Decomposition is arguably their most important role in an ecosystem. They recycle nutrients back into the ecosystem. The scientific term for this process is saprophytes. Without fungi, forest floors would be teeming with piles of dead wood and animal carcasses. Fungi are the only organism on earth capable of degrading cellulose found in wood. Different fungi species decompose different compounds. For instance, the brown rot fungi only degrade the white-colored cellulose in wood and leave the brown cellulose intact. Decomposition releases nutrients back into the soil, which is used by plants.
A Food Source
Fungi can exist underground for years. But when the conditions are right, they produce a spore-producing organism we know as the mushroom. Although mushrooms grow strictly for reproductive purposes, people find them tasty. And we are not alone. Other animals like herbivores also enjoy feeding on mushrooms. A good example is a long-nosed potoroo, which is native to Australia. This mammal strictly survives a diet of fungi fruiting bodies. Other animals like the caribou only eat mushrooms during winter when plants are unavailable.

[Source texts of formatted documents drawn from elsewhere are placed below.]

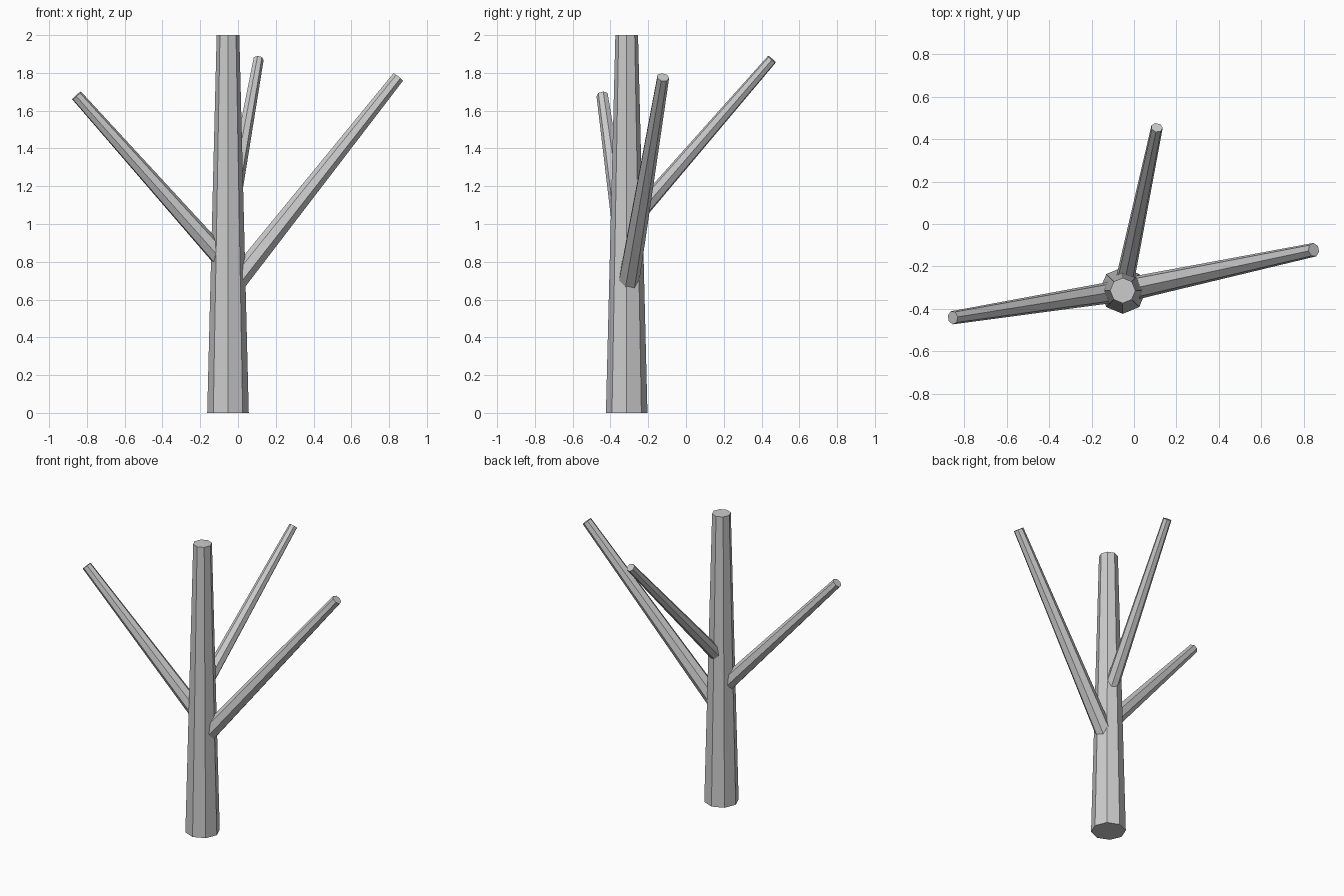
import bpy
from mathutils import Vector

if "Cube" in bpy.data.objects:
    bpy.data.objects.remove(bpy.data.objects["Cube"])


def limb(name, start, end, r_start, r_end, sides):
    """Tapered, flat-faced log running between two points."""
    start, end = Vector(start), Vector(end)
    axis = end - start
    bpy.ops.mesh.primitive_cone_add(
        vertices=sides, radius1=r_start, radius2=r_end, depth=axis.length)
    obj = bpy.context.object
    obj.name = name
    obj.rotation_mode = 'QUATERNION'
    obj.rotation_quaternion = axis.to_track_quat('Z', 'Y')
    obj.location = (start + end) / 2
    return obj


TX, TY = -0.053, -0.314

# trunk
bpy.ops.mesh.primitive_cone_add(
    vertices=8, radius1=0.11, radius2=0.06, depth=2, location=(TX, TY, 1))
bpy.context.object.name = "trunk"

# branches grow from the trunk axis: name, start height, tip, radii
branches = [
    ("right_branch", 0.64, (0.848, -0.122, 1.777), 0.058, 0.033),
    ("left_branch", 0.78, (-0.855, -0.442, 1.68), 0.053, 0.032),
    ("back_branch", 0.985, (0.108, 0.455, 1.872), 0.046, 0.028),
]
for name, z, tip, r0, r1 in branches:
    limb(name, (TX, TY, z), tip, r0, r1, 7)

A symbiotic relationship is one in which both organisms benefit. Mushrooms are naturally incapable of photosynthesis due to a lack of chlorophyll. To survive, some fungi species partner up with plants. For instance, Mycorrhiza lives in plants' roots and benefits from the plant's energy and carbon. In return, the fungi break down compounds and provide nutrients to the plants. Other fungi species are known as lichen teams with cyanobacteria. They provide shelter while the bacteria provide energy through photosynthesis. If any party doesn't do its part in symbiotic relationships, both the fungi and host dies.
They Are Parasites
Not all fungi contribute positively to the environment. Pathogenic fungi decompose live tissues on plants and animals. The effects of pathogenic fungi can be devastating to the host plant. It usually leads to a loss in crop yield. A good example is the "Witches Broom Disease," which is caused by Monoliopthora perniciosa. These fungi infect cocoa plants when they still shoot. The effect is that the leaves turn from green to brown. According to Scientific Electronic Library Online (SciELO) research, their infection can reduce cocoa yield by up to 90%. A more familiar example of pathogenic fungi is the black spots that attach roses. In addition to being parasites, some fungi species produce dangerous mycotoxins. The National Library of Science estimates that 7,400 cases of mushroom poisoning are reported every year. This can result in mushroom poisoning if you misidentify the edible variety.
Hopefully, you now appreciate the wide roles that mushrooms play. Without mushrooms, plants wouldn't decompose, and without plants, most living things would perish. While most of the contribution to the ecosystem is positive, there is the bad. We hope you never have to learn about that the hard way.